Vacuuming is one of the best ways to clear the air in your home and get rid of any excess pet hair that's made it into the floor or furniture. If you're prone to allergies of any kind - not just the feline variety - it's worth spending top dollar on a great vacuum cleaner with top-notch suction and the ability to pick up even the finest of pet hairs.
...and so are anti-histamines
Known for their ability to relieve hay fever symptoms, anti-histamine tablets and syrups (i.e. loratadine, cetirizine, chlorphenamine) lessen allergic reactions to pet hair too. If for whatever reason you can't use anti-histamines, there are other options in the form of nasal sprays, eye drops and more - ask your local chemist for alternative options.
Some cats are more allergenic than others

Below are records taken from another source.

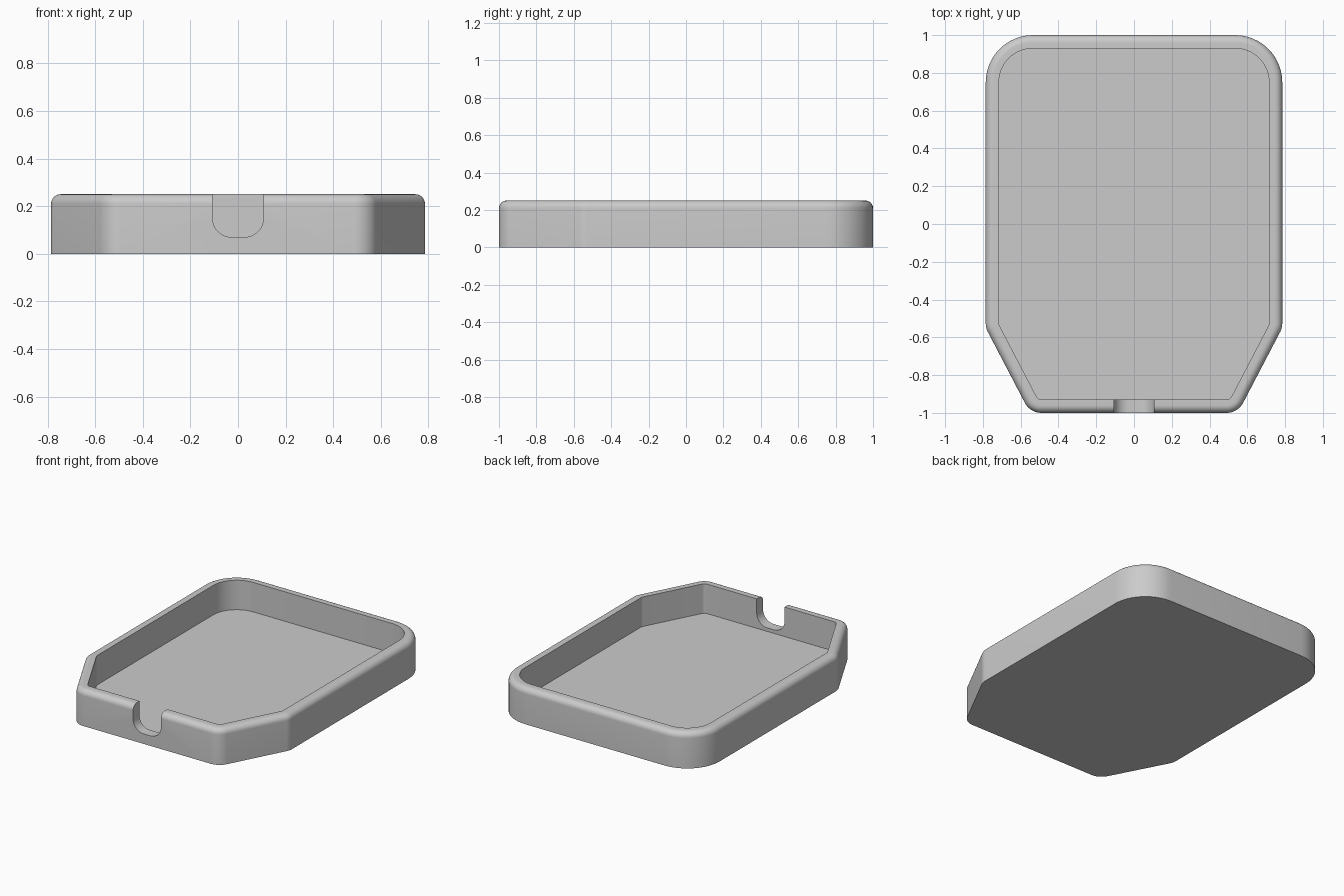
import bpy, bmesh, math
from mathutils import Vector

cube = bpy.data.objects.get("Cube")
if cube:
    bpy.data.objects.remove(cube, do_unlink=True)

HEIGHT, WALL, FLOOR, EDGE = 0.25, 0.07, 0.045, 0.04

grey = bpy.data.materials.new("plain grey")
grey.use_nodes = True
grey.diffuse_color = (0.6, 0.6, 0.6, 1)
grey.node_tree.nodes["Principled BSDF"].inputs["Base Color"].default_value = (0.6, 0.6, 0.6, 1)


def rounded(corners, inset=0.0, steps=12):
    """Counter-clockwise outline with an arc at each (x, y, radius) corner."""
    pts = []
    for i, (x, y, r) in enumerate(corners):
        p = Vector((x, y))
        a = (p - Vector(corners[i - 1][:2])).normalized()
        b = (Vector(corners[(i + 1) % len(corners)][:2]) - p).normalized()
        if r == 0:
            pts.append(p)
            continue
        turn = a.angle(b)
        centre = p + (b - a).normalized() * r / math.cos(turn / 2)
        start = math.atan2(-a.x, a.y)
        for k in range(steps + 1):
            t = start + turn * k / steps
            pts.append(centre + Vector((math.cos(t), math.sin(t))) * (r - inset))
    return pts


def make_object(name, bm):
    bmesh.ops.recalc_face_normals(bm, faces=bm.faces)
    mesh = bpy.data.meshes.new(name)
    bm.to_mesh(mesh)
    bm.free()
    mesh.materials.append(grey)
    obj = bpy.data.objects.new(name, mesh)
    bpy.context.collection.objects.link(obj)
    return obj


def loft(name, rings):
    """Join matching rings of points and cap both ends."""
    bm = bmesh.new()
    loops = [[bm.verts.new(p) for p in ring] for ring in rings]
    for low, high in zip(loops, loops[1:]):
        for i in range(len(low)):
            bm.faces.new((low[i - 1], low[i], high[i], high[i - 1]))
    bm.faces.new(loops[0])
    bm.faces.new(loops[-1])
    return make_object(name, bm)


# Tray: rounded back corners, tapered front, soft outer top edge
half = [(0.55, -1, 0.1), (0.785, -0.55, 0.1), (0.785, 1, 0.25)]
plan = half + [(-x, y, r) for x, y, r in reversed(half)]
section = [(0, 0)]
for k in range(9):
    t = math.pi / 2 * k / 8
    section.append((EDGE * (1 - math.cos(t)), HEIGHT - EDGE + EDGE * math.sin(t)))
section += [(WALL, HEIGHT), (WALL, FLOOR)]
tray = loft("tray", [[(p.x, p.y, z) for p in rounded(plan, inset)] for inset, z in section])

# Round-bottomed notch through the front wall
slot = [(-0.107, 0.07, 0.08), (0.107, 0.07, 0.08), (0.107, 0.4, 0), (-0.107, 0.4, 0)]
cutter = loft("notch_cutter", [[(p.x, y, p.y) for p in rounded(slot)] for y in (-1.1, -0.85)])
cutter.hide_render = True

cut = tray.modifiers.new("front notch", "BOOLEAN")
cut.operation, cut.solver, cut.object = "DIFFERENCE", "EXACT", cutter
bpy.ops.object.select_all(action="DESELECT")
bpy.context.view_layer.objects.active = tray
tray.select_set(True)
bpy.ops.object.modifier_apply(modifier=cut.name)
bpy.data.objects.remove(cutter, do_unlink=True)
bpy.ops.object.shade_smooth_by_angle(angle=math.radians(30))
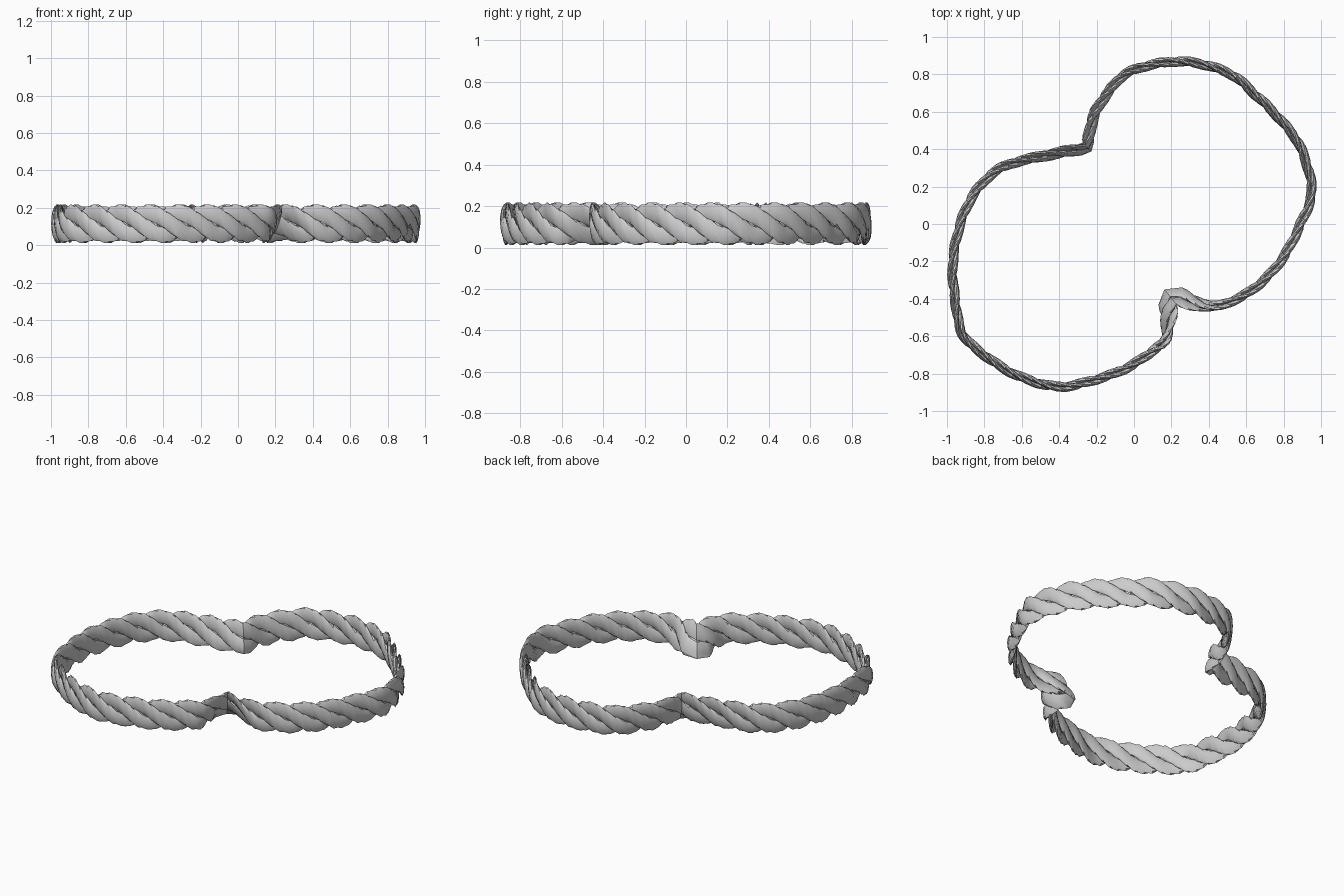
import bpy, bmesh, math
from mathutils import Vector

cube = bpy.data.objects.get("Cube")
if cube:
    bpy.data.objects.remove(cube)

# Rope layout
TURNS, STEPS, STRANDS, SIDES = 12, 18, 3, 8
CENTRE_Z, RADIUS, FLATTEN = 0.115, 0.106, 0.27

# Two rounded lobes meeting at two inward corners, clockwise from above
back_lobe = [(-.26, .42), (-.23, .57), (-.15, .7), (-.02, .82), (.25, .87),
             (.5, .81), (.65, .69), (.78, .56), (.89, .41), (.95, .18),
             (.89, 0), (.79, -.19), (.66, -.33), (.53, -.41), (.4, -.45), (.22, -.42)]
front_lobe = [(.22, -.42), (.18, -.61), (.1, -.68), (-.04, -.77), (-.2, -.83),
              (-.4, -.87), (-.6, -.82), (-.76, -.73), (-.91, -.6), (-.95, -.45),
              (-.97, -.25), (-.95, -.08), (-.9, .08), (-.82, .21), (-.7, .31),
              (-.5, .37), (-.26, .42)]
corner = Vector(front_lobe[0])
back_corner = Vector(back_lobe[0])


def smooth_lobe(points, per=12):
    """Catmull-Rom curve through the points, open at both ends."""
    p = [Vector(q) for q in points]
    p = [2 * p[0] - p[1]] + p + [2 * p[-1] - p[-2]]
    out = []
    for a, b, c, d in zip(p, p[1:], p[2:], p[3:]):
        for k in range(per):
            t = k / per
            out.append(b + (c - a) * t / 2 + (2 * a - 5 * b + 4 * c - d) * t * t / 2
                       + (3 * b - a - 3 * c + d) * t ** 3 / 2)
    return out


def resample(path, count):
    """Evenly spaced positions around the closed path."""
    ring = path + path[:1]
    lengths = [(b - a).length for a, b in zip(ring, ring[1:])]
    step, out, i, start = sum(lengths) / count, [], 0, 0.0
    for k in range(count):
        while start + lengths[i] < k * step:
            start += lengths[i]
            i += 1
        out.append(ring[i].lerp(ring[i + 1], (k * step - start) / lengths[i]))
    return out


count = TURNS * STEPS
path = resample(smooth_lobe(back_lobe) + smooth_lobe(front_lobe), count)

grey = bpy.data.materials.new("light grey")
grey.use_nodes = True
colour = (0.6, 0.6, 0.6, 1)
grey.diffuse_color = colour
grey.node_tree.nodes["Principled BSDF"].inputs["Base Color"].default_value = colour


def rope_strand(index):
    """One flattened strand winding around the loop."""
    bm = bmesh.new()
    rings = []
    for k, pos in enumerate(path):
        tangent = (path[(k + 1) % count] - path[k - 1]).normalized()
        outward = Vector((-tangent.y, tangent.x))
        turn = k / STEPS + index / STRANDS
        angle = math.tau * turn
        # Overlapping layers flare and then taper along the strand
        layer = 1.1 - 0.2 * ((turn * 2 + 0.3) % 1)
        # The lower edge leans inward around the two corners
        lean = (0.5 * math.exp(-((pos - corner).length / 0.17) ** 2)
                + 0.2 * math.exp(-((pos - back_corner).length / 0.4) ** 2))
        ring = []
        for s in range(SIDES):
            a = angle + math.tau * s / SIDES
            u = RADIUS * (0.54 * math.cos(angle) + 0.47 * layer * math.cos(a))
            v = RADIUS * (0.54 * math.sin(angle) + 0.47 * layer * math.sin(a))
            side = u * FLATTEN - lean * (RADIUS * 0.6 - v)
            xy = pos + outward * side
            ring.append(bm.verts.new((xy.x, xy.y, CENTRE_Z + v)))
        rings.append(ring)
    # The last ring meets the first after a whole number of turns
    for k in range(count):
        a, b = rings[k], rings[(k + 1) % count]
        for s in range(SIDES):
            # Each ring is turned with the strand, so sides match directly
            n = (s + 1) % SIDES
            bm.faces.new((a[s], a[n], b[n], b[s]))
    bmesh.ops.recalc_face_normals(bm, faces=bm.faces)
    mesh = bpy.data.meshes.new("rope_strand")
    bm.to_mesh(mesh)
    bm.free()
    mesh.materials.append(grey)
    obj = bpy.data.objects.new(f"rope_strand_{index + 1}", mesh)
    bpy.context.collection.objects.link(obj)
    return obj


strands = [rope_strand(i) for i in range(STRANDS)]
bpy.ops.object.select_all(action='DESELECT')
for obj in strands:
    obj.select_set(True)
bpy.context.view_layer.objects.active = strands[0]
bpy.ops.object.shade_smooth_by_angle(angle=math.radians(35))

Even people who have spent their whole lives with cats as pets might not realise they're allergic until they're around a specific cat. This is because every individual cat differs in the amount of allergens they produce (and, surprisingly, it isn't always based on their breed). The best way to tell if you're allergic to a certain cat is to spend some time with it before adoption.
Good hygiene goes a long way

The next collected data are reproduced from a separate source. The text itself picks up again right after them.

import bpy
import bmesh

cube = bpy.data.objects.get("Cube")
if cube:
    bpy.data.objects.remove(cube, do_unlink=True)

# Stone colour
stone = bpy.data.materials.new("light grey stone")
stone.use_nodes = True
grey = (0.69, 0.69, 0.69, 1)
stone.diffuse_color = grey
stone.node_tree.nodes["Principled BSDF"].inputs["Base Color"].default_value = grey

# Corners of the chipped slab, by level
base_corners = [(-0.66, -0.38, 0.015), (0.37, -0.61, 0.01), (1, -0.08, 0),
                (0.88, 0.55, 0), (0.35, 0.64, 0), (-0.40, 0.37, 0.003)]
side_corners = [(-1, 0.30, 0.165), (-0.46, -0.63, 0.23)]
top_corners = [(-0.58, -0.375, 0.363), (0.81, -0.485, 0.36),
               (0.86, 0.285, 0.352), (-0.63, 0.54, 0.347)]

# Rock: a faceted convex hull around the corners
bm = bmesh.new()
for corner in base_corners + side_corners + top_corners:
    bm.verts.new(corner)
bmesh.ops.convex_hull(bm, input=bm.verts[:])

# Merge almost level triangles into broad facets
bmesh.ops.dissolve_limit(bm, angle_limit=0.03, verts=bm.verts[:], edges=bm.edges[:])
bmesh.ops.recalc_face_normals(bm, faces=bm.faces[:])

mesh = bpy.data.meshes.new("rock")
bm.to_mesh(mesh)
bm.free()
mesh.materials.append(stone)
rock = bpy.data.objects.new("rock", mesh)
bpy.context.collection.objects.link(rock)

If you're allergic to cats, lessen the symptoms after coming into contact. Wash your hands after handling them, don't allow them to lick your face, don't allow your pets to sleep in the bed and be sure to wash all sheets, blankets and pillows regularly. Cuddly toys are culprits too. It can help if your house has hardwood floors as opposed to carpet, as they're far easier to clean when it comes to pet hair.

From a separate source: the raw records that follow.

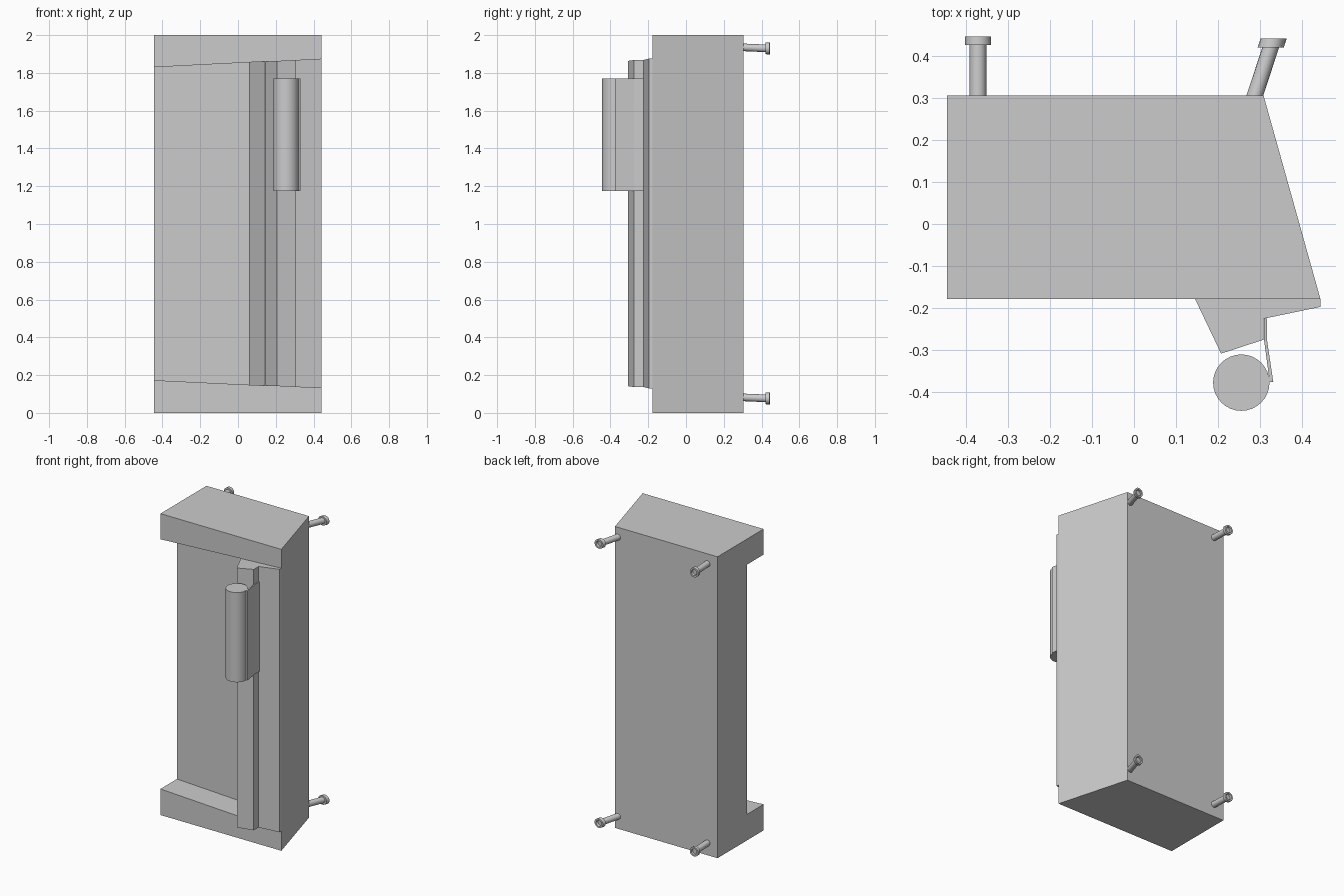
import bpy, bmesh, math

if "Cube" in bpy.data.objects:
    bpy.data.objects.remove(bpy.data.objects["Cube"])

# Sloped lower edge of the lintel and upper edge of the sill
def top_z(x): return 1.83 + (x + 0.445) * 0.051
def low_z(x): return 0.173 - (x + 0.445) * 0.048

def finish(name, bm, smooth=False):
    bmesh.ops.recalc_face_normals(bm, faces=bm.faces[:])
    me = bpy.data.meshes.new(name)
    bm.to_mesh(me)
    bm.free()
    ob = bpy.data.objects.new(name, me)
    bpy.context.collection.objects.link(ob)
    bpy.ops.object.select_all(action='DESELECT')
    bpy.context.view_layer.objects.active = ob
    ob.select_set(True)
    if smooth:
        bpy.ops.object.shade_smooth_by_angle(angle=math.radians(40))
    return ob

def prism(name, pts, z0, z1, open_last=False, smooth=False):
    """Extrude an xy outline between two heights given as functions of x."""
    bm = bmesh.new()
    lo = [bm.verts.new((x, y, z0(x))) for x, y in pts]
    hi = [bm.verts.new((x, y, z1(x))) for x, y in pts]
    bm.faces.new(lo[::-1])
    bm.faces.new(hi)
    n = len(pts)
    for i in range(n - 1 if open_last else n):
        j = (i + 1) % n
        bm.faces.new((lo[i], lo[j], hi[j], hi[i]))
    return finish(name, bm, smooth)

def flat(z): return lambda x: z

# Main block with a recess cut into its left front
body = prism("body", [(-0.445, -0.178), (0.443, -0.178), (0.308, 0.305), (-0.445, 0.305)],
             flat(0), flat(2))
cutter = prism("recess_cutter", [(-0.6, -0.3), (0.203, -0.3), (0.06, -0.005), (-0.6, -0.005)],
               low_z, top_z)
cutter.hide_render = True
mod = body.modifiers.new("recess", 'BOOLEAN')
mod.operation = 'DIFFERENCE'
mod.solver = 'EXACT'
mod.object = cutter
bpy.context.view_layer.objects.active = body
bpy.ops.object.modifier_apply(modifier=mod.name)
bpy.data.objects.remove(cutter)

# Front column with side flange
prism("front_column", [(0.145, -0.178), (0.207, -0.308), (0.308, -0.275), (0.308, -0.225),
                       (0.443, -0.197), (0.443, -0.178)], low_z, top_z, open_last=True)

# Handle: round grip and thin bracket
circle = [(0.255 + 0.067 * math.cos(2 * math.pi * i / 32),
           -0.377 + 0.067 * math.sin(2 * math.pi * i / 32)) for i in range(32)]
prism("handle_grip", circle, flat(1.175), flat(1.77), smooth=True)
prism("handle_bracket", [(0.309, -0.225), (0.309, -0.275), (0.321, -0.365), (0.321, -0.375),
                         (0.331, -0.375), (0.316, -0.275), (0.316, -0.225)],
      flat(1.175), flat(1.77))

# Rear pegs with dished heads; the right-hand pair leans outward
def peg(name, start, end, n=16):
    bm = bmesh.new()
    length = end[1] - start[1]
    profile = [(0, 0.02), (length - 0.021, 0.02), (length - 0.021, 0.031),
               (length, 0.031), (length, 0.02), (length - 0.012, 0.018)]
    rings = []
    for d, r in profile:
        c = [a + (b - a) * d / length for a, b in zip(start, end)]
        rings.append([bm.verts.new((c[0] + r * math.cos(2 * math.pi * i / n), c[1],
                                    c[2] + r * math.sin(2 * math.pi * i / n)))
                      for i in range(n)])
    for a, b in zip(rings, rings[1:]):
        for i in range(n):
            j = (i + 1) % n
            bm.faces.new((a[i], a[j], b[j], b[i]))
    bm.faces.new(rings[0])
    bm.faces.new(rings[-1])
    finish(name, bm, True)

for level, z in (("upper", 1.935), ("lower", 0.082)):
    peg(f"{level}_left_peg", (-0.371, 0.305, z), (-0.371, 0.446, z - 0.006))
    peg(f"{level}_right_peg", (0.287, 0.305, z), (0.332, 0.441, z - 0.006))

A great pet is worth the trouble (most of the time)
For some people, practising good hygiene and self-care will ease allergic symptoms enough to be able to happily live with a cat in the house. But it's also important to be aware of the big possibility that, if the symptoms are too severe, despite good practices in the home, your cat may need to be re-homed. After all, your pet needs to be comfortable and happy as much as you do.